What you should do. Among the records that follow, find the line with "[0.113, 0.971, 0]);" and the line with "for (let i = 0; i < 6;". Set down those lines and all lines between them exactly, without adding anything.

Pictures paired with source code
┄┄┄┄┄┄┄┄┄┄┄┄┄┄┄┄┄┄┄┄

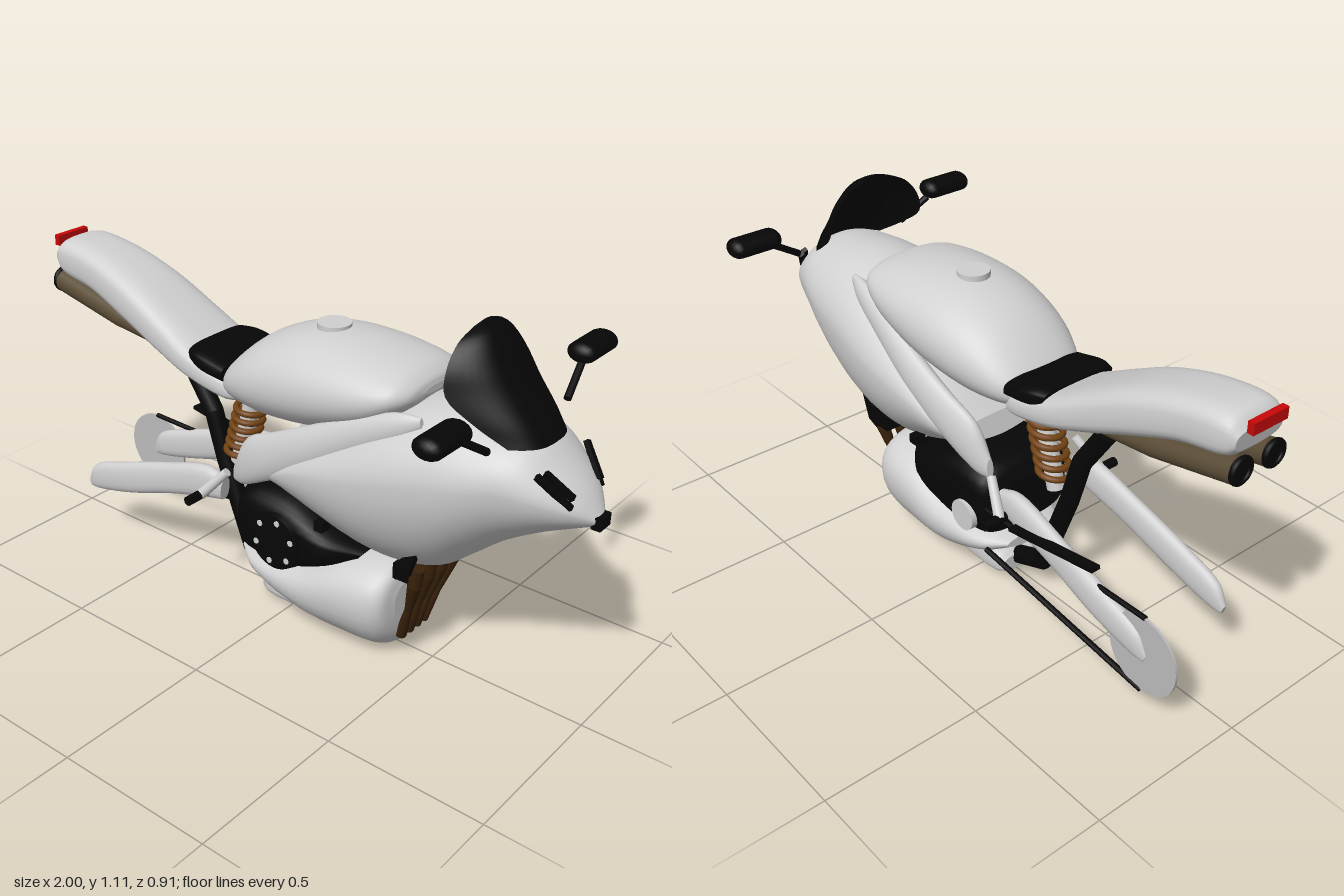
import * as THREE from 'three';

const mat = (name, color, side = THREE.FrontSide) => {
  const m = new THREE.MeshStandardMaterial({ color, side });
  m.name = name;
  return m;
};
const V = (x, y, z) => new THREE.Vector3(x, y, z);

// Smooth body from rear-to-front stations [topX, topY, bottomX, bottomY, halfWidth, centreZ].
// mid: height fraction of the widest line; eTop / eLow: squareness (below 1 is boxier).
function loft(stations, { mid = 0.5, eTop = 1, eLow = 1, side = 1, n = 32 } = {}) {
  const top = new THREE.CatmullRomCurve3(stations.map(s => V(s[0], s[1], s[4])));
  const low = new THREE.CatmullRomCurve3(stations.map(s => V(s[2], s[3], (s[5] || 0) * side)));
  const rows = (stations.length - 1) * 5;
  const pos = [], idx = [], rings = [];
  for (let i = 0; i <= rows; i++) {
    const t = top.getPoint(i / rows), b = low.getPoint(i / rows), ring = [];
    for (let j = 0; j < n; j++) {
      const a = j / n * Math.PI * 2, c = Math.cos(a), s = Math.sin(a);
      const e = c > 0 ? eTop : eLow;
      const u = Math.sign(c) * Math.abs(c) ** Math.min(e, 1);
      const h = mid + u * (c > 0 ? 1 - mid : mid);
      ring.push(b.x + (t.x - b.x) * h, b.y + (t.y - b.y) * h,
        b.z + t.z * Math.sign(s) * Math.abs(s) ** e);
    }
    rings.push(ring);
    pos.push(...ring);
  }
  for (let i = 0; i < rows; i++) for (let j = 0; j < n; j++) {
    const k = (j + 1) % n, a = i * n + j, b = i * n + k;
    idx.push(a, b, a + n, b, b + n, a + n);
  }
  // End caps with their own vertices
  for (const end of [0, rows]) {
    const base = pos.length / 3, c = [0, 0, 0];
    rings[end].forEach((v, i) => { c[i % 3] += v / n; });
    pos.push(...rings[end], ...c);
    for (let j = 0; j < n; j++) {
      const k = (j + 1) % n;
      if (end) idx.push(base + j, base + k, base + n);
      else idx.push(base + k, base + j, base + n);
    }
  }
  const g = new THREE.BufferGeometry();
  g.setAttribute('position', new THREE.Float32BufferAttribute(pos, 3));
  g.setIndex(idx);
  g.computeVertexNormals();
  return g;
}

export function createModel() {
  const root = new THREE.Group();
  const silver = mat('silver', 0xd0d0d0), black = mat('black', 0x060606, THREE.DoubleSide);
  const steel = mat('steel', 0xbcbcbc), bronze = mat('bronze', 0x38210a);
  const copper = mat('copper', 0x724214), smoke = mat('smoky metal', 0x5a4c36), red = mat('red', 0xc80808);

  const add = (name, geo, m, p = [0, 0, 0]) => {
    const mesh = new THREE.Mesh(geo, m);
    mesh.name = name;
    mesh.position.set(...p);
    root.add(mesh);
    return mesh;
  };
  // Straight round bar between two points
  const bar = (name, a, b, r0, r1, m, sides = 16) => {
    const p = V(...a), q = V(...b), d = q.clone().sub(p);
    const mesh = add(name, new THREE.CylinderGeometry(r1, r0, d.length(), sides), m);
    mesh.position.copy(p).add(q).multiplyScalar(0.5);
    mesh.quaternion.setFromUnitVectors(V(0, 1, 0), d.normalize());
    return mesh;
  };

  // Fairing and nose
  add('fairing', loft([
    [0.0, 0.55, -0.02, 0.48, 0.185], [0.15, 0.69, 0.11, 0.40, 0.225], [0.32, 0.80, 0.29, 0.325, 0.243],
    [0.45, 0.86, 0.42, 0.315, 0.243], [0.58, 0.887, 0.53, 0.345, 0.23], [0.70, 0.88, 0.625, 0.42, 0.212],
    [0.81, 0.86, 0.72, 0.50, 0.18], [0.88, 0.80, 0.83, 0.57, 0.143], [0.945, 0.735, 0.92, 0.615, 0.088],
    [0.99, 0.67, 0.985, 0.643, 0.022]], { mid: 0.64, eLow: 1.35, n: 48 }), silver);
  add('noseTip', new THREE.BoxGeometry(0.028, 0.036, 0.054), black, [0.986, 0.658, 0]);

  // Tank, filler cap, seat and tail
  add('tank', loft([
    [-0.23, 0.77, -0.23, 0.71, 0.08], [-0.19, 0.82, -0.2, 0.685, 0.14], [-0.09, 0.905, -0.1, 0.665, 0.187],
    [0.05, 0.96, 0.05, 0.67, 0.211], [0.2, 0.972, 0.2, 0.70, 0.214], [0.34, 0.958, 0.35, 0.76, 0.198],
    [0.42, 0.938, 0.43, 0.82, 0.166], [0.455, 0.912, 0.457, 0.85, 0.115], [0.464, 0.89, 0.464, 0.87, 0.05]],
    { eTop: 0.95, eLow: 0.95, n: 40 }), silver);
  add('fillerCap', new THREE.CylinderGeometry(0.05, 0.05, 0.02, 28), silver, [0.113, 0.971, 0]);
  add('seat', loft([
    [-0.35, 0.822, -0.33, 0.76, 0.13], [-0.3, 0.822, -0.28, 0.75, 0.145], [-0.2, 0.80, -0.19, 0.74, 0.145]],
    { eTop: 0.55, eLow: 0.55 }), black);
  add('tail', loft([
    [-0.975, 0.985, -0.965, 0.92, 0.085], [-0.94, 1.018, -0.94, 0.895, 0.1], [-0.8, 1.01, -0.8, 0.865, 0.11],
    [-0.62, 0.955, -0.65, 0.81, 0.125], [-0.46, 0.875, -0.5, 0.75, 0.135], [-0.33, 0.805, -0.35, 0.70, 0.142],
    [-0.2, 0.76, -0.18, 0.675, 0.13], [-0.17, 0.73, -0.17, 0.69, 0.1]], { eTop: 0.65, eLow: 0.65 }), silver);
  add('tailLight', new THREE.BoxGeometry(0.02, 0.034, 0.124), red, [-0.99, 1.0, 0]);

  // Windscreen, bent across its width: rows of [centreX, centreY, edgeX, edgeY, halfWidth]
  const rows = [[0.842, 0.84, 0.77, 0.84, 0.125], [0.81, 0.885, 0.68, 0.895, 0.155], [0.75, 0.96, 0.605, 0.955, 0.172],
    [0.70, 1.035, 0.595, 1.02, 0.158], [0.65, 1.1, 0.595, 1.08, 0.11], [0.605, 1.117, 0.6, 1.108, 0.045]];
  const centre = new THREE.CatmullRomCurve3(rows.map(r => V(r[0], r[1], 0)));
  const edge = new THREE.CatmullRomCurve3(rows.map(r => V(r[2], r[3], r[4])));
  const screen = new THREE.PlaneGeometry(1, 1, 24, 20), sp = screen.attributes.position;
  for (let i = 0; i < sp.count; i++) {
    const u = -sp.getX(i) * 2, v = sp.getY(i) + 0.5, c = centre.getPoint(v), e = edge.getPoint(v);
    const k = Math.abs(u) ** 3;
    sp.setXYZ(i, c.x + (e.x - c.x) * k, c.y + (e.y - c.y) * u * u, e.z * u);
  }
  screen.computeVertexNormals();
  add('windscreen', screen, black);

  // Engine with round covers and bolts
  add('engine', loft([
    [-0.15, 0.39, -0.15, 0.24, 0.13], [-0.11, 0.445, -0.12, 0.21, 0.17], [0.05, 0.45, 0.05, 0.2, 0.18],
    [0.2, 0.38, 0.2, 0.26, 0.17], [0.3, 0.33, 0.28, 0.3, 0.1]], { eTop: 0.55, eLow: 0.55 }), black);
  bar('clutchCover', [0.035, 0.31, 0.15], [0.035, 0.31, 0.187], 0.1, 0.09, black, 32);
  for (let i = 0; i < 6; i++) {
    const a = i * Math.PI / 3 + 0.3, x = 0.035 + 0.07 * Math.cos(a), y = 0.31 + 0.07 * Math.sin(a);
    bar('coverBolt', [x, y, 0.18], [x, y, 0.19], 0.01, 0.01, silver, 8);
  }
  bar('sprocketCover', [-0.055, 0.28, -0.14], [-0.055, 0.28, -0.19], 0.05, 0.05, silver, 24);

  // Belly pan, sump and radiator
  add('bellyPan', loft([
    [-0.165, 0.2, -0.165, 0.16, 0.1], [-0.09, 0.21, -0.08, 0.105, 0.155], [0.1, 0.25, 0.1, 0.025, 0.185],
    [0.25, 0.315, 0.25, 0.005, 0.19], [0.37, 0.33, 0.37, 0.012, 0.18], [0.41, 0.315, 0.41, 0.05, 0.155],
    [0.425, 0.27, 0.425, 0.1, 0.1]], { mid: 0.6, eTop: 0.85, eLow: 1.15 }), silver);
  add('sump', loft([[-0.11, 0.08, -0.11, 0.025, 0.07], [-0.08, 0.1, -0.08, 0.015, 0.085], [0.2, 0.1, 0.2, 0.014, 0.08]],
    { eTop: 0.55, eLow: 0.6 }), silver);
  add('radiator', new THREE.BoxGeometry(0.05, 0.05, 0.24), black, [0.452, 0.338, 0]);

  // Exhaust headers, waisted between flange and collector
  for (const k of [-1.5, -0.5, 0.5, 1.5]) {
    bar('headerTop', [0.497, 0.36, k * 0.065], [0.488, 0.3, k * 0.063], 0.021, 0.022, bronze);
    bar('headerPipe', [0.488, 0.302, k * 0.063], [0.456, 0.19, k * 0.049], 0.022, 0.012, bronze);
    bar('headerPipe', [0.456, 0.19, k * 0.049], [0.42, 0.08, k * 0.037], 0.012, 0.018, bronze);
  }

  // Rear frame with rounded joints, shock absorber and spring
  const beam = [[-0.47, 0.705, 0], [-0.37, 0.555, 0], [-0.325, 0.4, 0], [-0.215, 0.11, 0], [-0.1, 0.065, 0]];
  for (let i = 0; i < 4; i++) {
    bar('frameBeam', beam[i], beam[i + 1], 0.03, 0.03, black);
    if (i) add('frameJoint', new THREE.SphereGeometry(0.03, 16, 12), black, beam[i]);
  }
  bar('shockAbsorber', [-0.265, 0.41, 0], [-0.19, 0.69, 0], 0.028, 0.028, silver);
  const coil = [];
  for (let i = 0; i <= 72; i++) {
    const a = i / 12 * Math.PI * 2, t = i / 72;
    coil.push(V(-0.26 + 0.055 * t + 0.047 * Math.cos(a), 0.445 + 0.19 * t, 0.047 * Math.sin(a)));
  }
  add('spring', new THREE.TubeGeometry(new THREE.CatmullRomCurve3(coil), 200, 0.01, 10), copper);

  // Rear sprocket and chain on the -z side
  bar('rearSprocket', [-0.795, 0.22, -0.152], [-0.795, 0.22, -0.16], 0.125, 0.125, steel, 48);
  bar('chainTop', [-0.795, 0.345, -0.156], [-0.13, 0.328, -0.156], 0.008, 0.008, black, 8);
  bar('chainBottom', [-0.795, 0.093, -0.156], [-0.13, 0.178, -0.156], 0.009, 0.009, black, 8);
  const guard = add('chainGuard', new THREE.BoxGeometry(0.35, 0.012, 0.032), black, [-0.455, 0.392, -0.183]);
  guard.rotation.z = -0.17;

  // Vent outline beside the radiator
  const vent = new THREE.Shape([[0.45, 0.33], [0.49, 0.345], [0.52, 0.435], [0.465, 0.4]].map(p => new THREE.Vector2(...p)));

  // Paired parts
  for (const s of [1, -1]) {
    add('fairingBlade', loft([
      [-0.14, 0.51, -0.145, 0.445, 0.012, 0.15], [-0.08, 0.615, -0.1, 0.45, 0.028, 0.16], [0.03, 0.672, 0.0, 0.5, 0.034, 0.172],
      [0.17, 0.742, 0.17, 0.59, 0.038, 0.178], [0.33, 0.818, 0.34, 0.70, 0.034, 0.168],
      [0.46, 0.86, 0.47, 0.78, 0.024, 0.155], [0.52, 0.86, 0.525, 0.83, 0.008, 0.148]], { side: s, n: 20 }), silver);
    add('swingarm', loft([
      [-0.81, 0.225, -0.8, 0.195, 0.008, 0.155], [-0.775, 0.285, -0.76, 0.2, 0.02, 0.155], [-0.65, 0.335, -0.6, 0.24, 0.025, 0.155],
      [-0.45, 0.4, -0.42, 0.3, 0.025, 0.15], [-0.26, 0.45, -0.27, 0.34, 0.026, 0.145],
      [-0.19, 0.43, -0.2, 0.355, 0.02, 0.145]], { side: s, eTop: 0.8, eLow: 0.8, n: 20 }), silver);
    bar('footpeg', [-0.245, 0.38, s * 0.18], [-0.245, 0.38, s * 0.26], 0.015, 0.015, black);
    bar('footpegBracket', [-0.245, 0.38, s * 0.2], [-0.165, 0.47, s * 0.165], 0.017, 0.014, silver);

    const pod = add('mirror', new THREE.CapsuleGeometry(0.031, 0.113, 6, 16), black, [0.73, 0.953, s * 0.368]);
    pod.rotation.x = Math.PI / 2;
    pod.scale.x = 1.45;
    bar('mirrorStem', [0.755, 0.86, s * 0.2], [0.735, 0.925, s * 0.3], 0.011, 0.011, black, 10);

    // Slanted twin lamps
    for (const [a, b] of [[V(0.86, 0.797, s * 0.129), V(0.938, 0.71, s * 0.078)], [V(0.873, 0.802, s * 0.108), V(0.938, 0.735, s * 0.07)]]) {
      const lamp = add('headlampStrip', new THREE.BoxGeometry(0.014, a.distanceTo(b), 0.017), black);
      lamp.position.copy(a).add(b).multiplyScalar(0.5);
      lamp.quaternion.setFromUnitVectors(V(0, 1, 0), a.clone().sub(b).normalize());
    }

    add('sideVent', new THREE.ExtrudeGeometry(vent, { depth: 0.025, bevelEnabled: false }), black, [0, 0, s * 0.133 - 0.0125]);
    add('engineStud', new THREE.BoxGeometry(0.03, 0.03, 0.04), black, [0.2, 0.42, s * 0.16]);

    // Underseat silencers tapering into the tail, with dark end rings
    bar('silencer', [-0.97, 0.87, s * 0.06], [-0.7, 0.812, s * 0.065], 0.039, 0.036, smoke, 24);
    bar('silencerTaper', [-0.7, 0.812, s * 0.065], [-0.53, 0.775, s * 0.07], 0.036, 0.018, smoke, 24);
    const ring = add('silencerRing', new THREE.TorusGeometry(0.033, 0.009, 10, 28), black, [-0.975, 0.872, s * 0.06]);
    ring.rotation.y = Math.PI / 2;
    bar('silencerOutlet', [-0.976, 0.871, s * 0.06], [-0.968, 0.87, s * 0.06], 0.03, 0.03, black, 24);
  }
  return root;
}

┄┄┄┄┄┄┄┄┄┄┄┄┄┄┄┄┄┄┄┄

Task solution.
  add('fillerCap', new THREE.CylinderGeometry(0.05, 0.05, 0.02, 28), silver, [0.113, 0.971, 0]);
  add('seat', loft([
    [-0.35, 0.822, -0.33, 0.76, 0.13], [-0.3, 0.822, -0.28, 0.75, 0.145], [-0.2, 0.80, -0.19, 0.74, 0.145]],
    { eTop: 0.55, eLow: 0.55 }), black);
  add('tail', loft([
    [-0.975, 0.985, -0.965, 0.92, 0.085], [-0.94, 1.018, -0.94, 0.895, 0.1], [-0.8, 1.01, -0.8, 0.865, 0.11],
    [-0.62, 0.955, -0.65, 0.81, 0.125], [-0.46, 0.875, -0.5, 0.75, 0.135], [-0.33, 0.805, -0.35, 0.70, 0.142],
    [-0.2, 0.76, -0.18, 0.675, 0.13], [-0.17, 0.73, -0.17, 0.69, 0.1]], { eTop: 0.65, eLow: 0.65 }), silver);
  add('tailLight', new THREE.BoxGeometry(0.02, 0.034, 0.124), red, [-0.99, 1.0, 0]);

  // Windscreen, bent across its width: rows of [centreX, centreY, edgeX, edgeY, halfWidth]
  const rows = [[0.842, 0.84, 0.77, 0.84, 0.125], [0.81, 0.885, 0.68, 0.895, 0.155], [0.75, 0.96, 0.605, 0.955, 0.172],
    [0.70, 1.035, 0.595, 1.02, 0.158], [0.65, 1.1, 0.595, 1.08, 0.11], [0.605, 1.117, 0.6, 1.108, 0.045]];
  const centre = new THREE.CatmullRomCurve3(rows.map(r => V(r[0], r[1], 0)));
  const edge = new THREE.CatmullRomCurve3(rows.map(r => V(r[2], r[3], r[4])));
  const screen = new THREE.PlaneGeometry(1, 1, 24, 20), sp = screen.attributes.position;
  for (let i = 0; i < sp.count; i++) {
    const u = -sp.getX(i) * 2, v = sp.getY(i) + 0.5, c = centre.getPoint(v), e = edge.getPoint(v);
    const k = Math.abs(u) ** 3;
    sp.setXYZ(i, c.x + (e.x - c.x) * k, c.y + (e.y - c.y) * u * u, e.z * u);
  }
  screen.computeVertexNormals();
  add('windscreen', screen, black);

  // Engine with round covers and bolts
  add('engine', loft([
    [-0.15, 0.39, -0.15, 0.24, 0.13], [-0.11, 0.445, -0.12, 0.21, 0.17], [0.05, 0.45, 0.05, 0.2, 0.18],
    [0.2, 0.38, 0.2, 0.26, 0.17], [0.3, 0.33, 0.28, 0.3, 0.1]], { eTop: 0.55, eLow: 0.55 }), black);
  bar('clutchCover', [0.035, 0.31, 0.15], [0.035, 0.31, 0.187], 0.1, 0.09, black, 32);
  for (let i = 0; i < 6; i++) {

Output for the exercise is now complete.